How Soon Do You Need The Materials?
One consideration in deciding which lumber is appropriate is your timetable. If you're hoping to get the truss done for a family event you plan to hold, you're going to need materials soon so that you can get started with the work. Natural lumber is typically available at any home improvement retailer in your area and you can have it cut according to your requirements right away. Engineered wood may have to be ordered directly from the manufacturer, which means you'll have to factor in shipping costs when thinking about how much your materials will cost. You may also have to pay a premium for planks in whatever size the truss will need.
Do You Plan to Make Cosmetic Changes?

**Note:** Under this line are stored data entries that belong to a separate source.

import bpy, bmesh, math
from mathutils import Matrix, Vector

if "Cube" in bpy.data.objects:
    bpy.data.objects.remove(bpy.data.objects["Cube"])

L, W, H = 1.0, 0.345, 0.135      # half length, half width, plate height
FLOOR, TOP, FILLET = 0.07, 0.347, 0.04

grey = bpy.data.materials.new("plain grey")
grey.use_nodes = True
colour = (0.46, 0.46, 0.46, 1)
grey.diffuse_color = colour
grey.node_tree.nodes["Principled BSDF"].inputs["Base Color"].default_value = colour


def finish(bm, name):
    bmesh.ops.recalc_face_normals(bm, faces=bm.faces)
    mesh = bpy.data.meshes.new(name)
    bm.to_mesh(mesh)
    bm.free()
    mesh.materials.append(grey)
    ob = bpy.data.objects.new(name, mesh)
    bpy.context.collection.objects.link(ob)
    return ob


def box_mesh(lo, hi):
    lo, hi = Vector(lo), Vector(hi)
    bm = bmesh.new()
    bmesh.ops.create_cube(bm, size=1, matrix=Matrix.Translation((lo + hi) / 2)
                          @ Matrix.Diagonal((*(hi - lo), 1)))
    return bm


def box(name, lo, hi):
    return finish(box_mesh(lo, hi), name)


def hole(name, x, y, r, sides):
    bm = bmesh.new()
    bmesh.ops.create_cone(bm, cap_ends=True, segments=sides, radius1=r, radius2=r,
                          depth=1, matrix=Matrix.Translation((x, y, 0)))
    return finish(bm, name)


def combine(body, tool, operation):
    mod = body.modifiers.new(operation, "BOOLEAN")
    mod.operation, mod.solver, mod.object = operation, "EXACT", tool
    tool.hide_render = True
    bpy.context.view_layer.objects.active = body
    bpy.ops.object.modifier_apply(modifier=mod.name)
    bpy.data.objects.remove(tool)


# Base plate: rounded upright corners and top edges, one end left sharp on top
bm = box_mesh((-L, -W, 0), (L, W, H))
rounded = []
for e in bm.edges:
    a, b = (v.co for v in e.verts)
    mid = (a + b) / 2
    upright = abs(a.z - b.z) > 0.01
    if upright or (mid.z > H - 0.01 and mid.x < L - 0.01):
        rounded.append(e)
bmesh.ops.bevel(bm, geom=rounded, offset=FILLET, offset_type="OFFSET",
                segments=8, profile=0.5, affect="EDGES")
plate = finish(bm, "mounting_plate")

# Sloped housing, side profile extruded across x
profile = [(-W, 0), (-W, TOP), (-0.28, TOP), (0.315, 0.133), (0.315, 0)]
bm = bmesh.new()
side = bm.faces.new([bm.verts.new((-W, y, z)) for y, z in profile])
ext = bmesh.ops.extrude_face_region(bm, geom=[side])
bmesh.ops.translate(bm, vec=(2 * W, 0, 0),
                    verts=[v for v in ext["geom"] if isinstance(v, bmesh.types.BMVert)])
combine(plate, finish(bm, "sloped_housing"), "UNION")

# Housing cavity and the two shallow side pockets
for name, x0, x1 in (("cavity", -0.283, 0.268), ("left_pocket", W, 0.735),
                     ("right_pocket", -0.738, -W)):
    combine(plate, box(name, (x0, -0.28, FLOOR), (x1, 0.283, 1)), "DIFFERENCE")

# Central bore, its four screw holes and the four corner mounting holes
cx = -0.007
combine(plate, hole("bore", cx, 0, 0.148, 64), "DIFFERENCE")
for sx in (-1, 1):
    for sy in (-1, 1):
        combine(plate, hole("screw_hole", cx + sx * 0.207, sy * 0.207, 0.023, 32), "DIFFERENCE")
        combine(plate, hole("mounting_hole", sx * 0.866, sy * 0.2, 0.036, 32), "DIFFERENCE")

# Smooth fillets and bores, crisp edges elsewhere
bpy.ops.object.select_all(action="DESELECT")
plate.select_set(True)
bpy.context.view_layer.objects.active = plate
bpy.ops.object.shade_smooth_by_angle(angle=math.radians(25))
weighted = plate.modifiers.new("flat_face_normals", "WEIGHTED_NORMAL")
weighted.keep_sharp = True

If you're hoping to paint the truss periodically as your tastes change, you'll need to be sure to choose a material that will be easy to refinish, sand and repaint. For such tasks, natural wood can be a better material to work with. You might find sanding and refinishing engineered wood to be quite a challenge.
How Do You Feel About Maintenance?
Once you've taken the time to complete the truss, your work is still not over. Maintenance is important if you hope to keep the truss in durable, good condition. This is especially vital if you opt for natural lumber on the project. Wood in its natural state is susceptible to rotting, splitting, or warping after too much time in the sun or rain. You will need to monitor your truss frequently to address any issues, and you are probably going to need to repeatedly apply sealant over time to ensure that the wood has more protection against the atmosphere.
Engineered wood, on the other hand, is likely to require much less maintenance. It is generally formulated to withstand a certain amount of heat, humidity, and wetness. For that reason, it won't warp or change the way natural lumber might.
With this information, making decisions about your wood building materials should be easier. Talking with retailers, manufacturers and other lumber experts like Hillside Lumber can provide you with more details.